One of the benefits of working on this issue is that it is an excellent way to forge alliances between other human rights and environmental organizations that are already taking action to curb human population. This is a perfect issue for all three movements to champion together.

Last Words

Whenever I discuss this issue, I fear I have done an inadequate job. The far-reaching implications of human overpopulation are so enormous that I cannot do it justice. That is why I am asking you to spend the next few days analyzing how human overpopulation affects the problems in the world that concern you. These problems could be anything from traffic jams, oil spills, or hunting to the AIDS epidemic, species extinction, or nuclear power. Look at these issues. Consider how human overpopulation impacts them. Imagine what would happen to these problems if our population was halved. Examine all of the ways human overpopulation exacerbates your problems and those of the animals.

And while you are doing this, examine your personal feelings on the issue. You have a decision to make, are you going to be part of the solution or part of the problem? Why or why not? Do you think it is natural for people to have children? Do you think breeding is one way to ensure that veganism and animal rights will be passed to the next generation? Have you always wanted to have children because you know you will be one of the best parents a child could have? If you have questions such as these, I ask you to assume my identity and guess what my response to them might be. In other words, really work at seeing both sides of the issue.

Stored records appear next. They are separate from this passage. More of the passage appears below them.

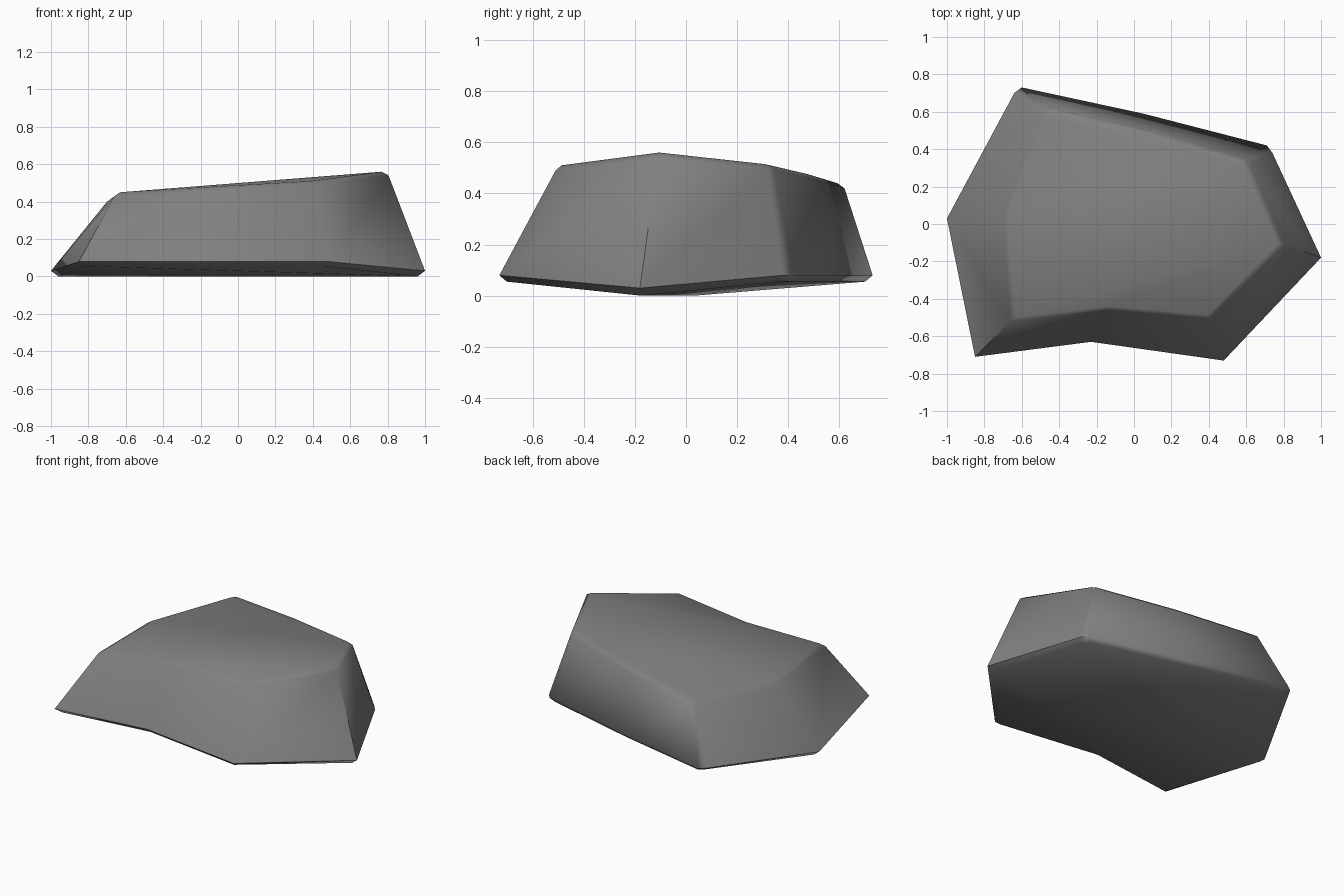
import bpy, bmesh

if "Cube" in bpy.data.objects:
    bpy.data.objects.remove(bpy.data.objects["Cube"])

# stone outline: (base x, y, z) and (top x, y, z) for each corner, anticlockwise
BASE = [(-1, .03, .03), (-.85, -.71, .08), (-.23, -.63, .08), (.48, -.73, .08),
        (1, -.18, .03), (.74, .38, .08), (.71, .42, .08), (.05, .59, .08),
        (-.60, .73, .08), (-.64, .70, .08)]
TOP = [(-.70, .06, .40), (-.66, -.52, .43), (-.14, -.46, .46), (.41, -.51, .49),
       (.805, -.11, .54), (.62, .32, .495), (.60, .345, .49), (.08, .50, .455),
       (-.45, .62, .42), (-.48, .59, .415)]


def inset(ring, factor, dz):
    """Pull a ring slightly inwards and shift it in height for a worn edge."""
    return [(x * factor, y * factor, z + dz) for x, y, z in ring]


bm = bmesh.new()
rings = [inset(BASE, .96, -.025), BASE, TOP, inset(TOP, .955, .02)]
rings[0] = [(x, y, 0 if z < .01 else z) for x, y, z in rings[0]]
verts = [[bm.verts.new(p) for p in ring] for ring in rings]
n = len(BASE)

# side bands
for low, high in zip(verts, verts[1:]):
    for i in range(n):
        j = (i + 1) % n
        bm.faces.new((low[i], low[j], high[j], high[i]))

# underside and top, folded along the ridge between the left and right tips
for ring in (verts[0], verts[3]):
    bm.faces.new(ring[0:5])
    bm.faces.new(ring[4:] + ring[:1])
bmesh.ops.recalc_face_normals(bm, faces=bm.faces)

mesh = bpy.data.meshes.new("stone")
bm.to_mesh(mesh)
bm.free()
stone = bpy.data.objects.new("stone", mesh)
bpy.context.collection.objects.link(stone)

# single grey
grey = bpy.data.materials.new("stone grey")
grey.diffuse_color = (.22, .22, .22, 1)
grey.use_nodes = True
grey.node_tree.nodes["Principled BSDF"].inputs["Base Color"].default_value = grey.diffuse_color
mesh.materials.append(grey)

# soft shading round the sides
bpy.context.view_layer.objects.active = stone
stone.select_set(True)
bpy.ops.object.shade_smooth_by_angle(angle=1.0)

Finally, after you have taken a few days to digest and evaluate this information in relation to your life, please write down your insights, experiences and concerns about this issue and send them to No Compromise. We will print your comments and hopefully establish a dialogue that will help us determine what we, as a collective movement, are willing to do for this issue. Together, we will ensure that animals are given the justice they deserve.

For more information contact:

Voluntary Human Extinction Movement (VHEMT)
PO Box 86646
Portland, OR 97206-6270
(an excellent website!!)

World Population Balance
PO Box 23472
Minneapolis, MN 554230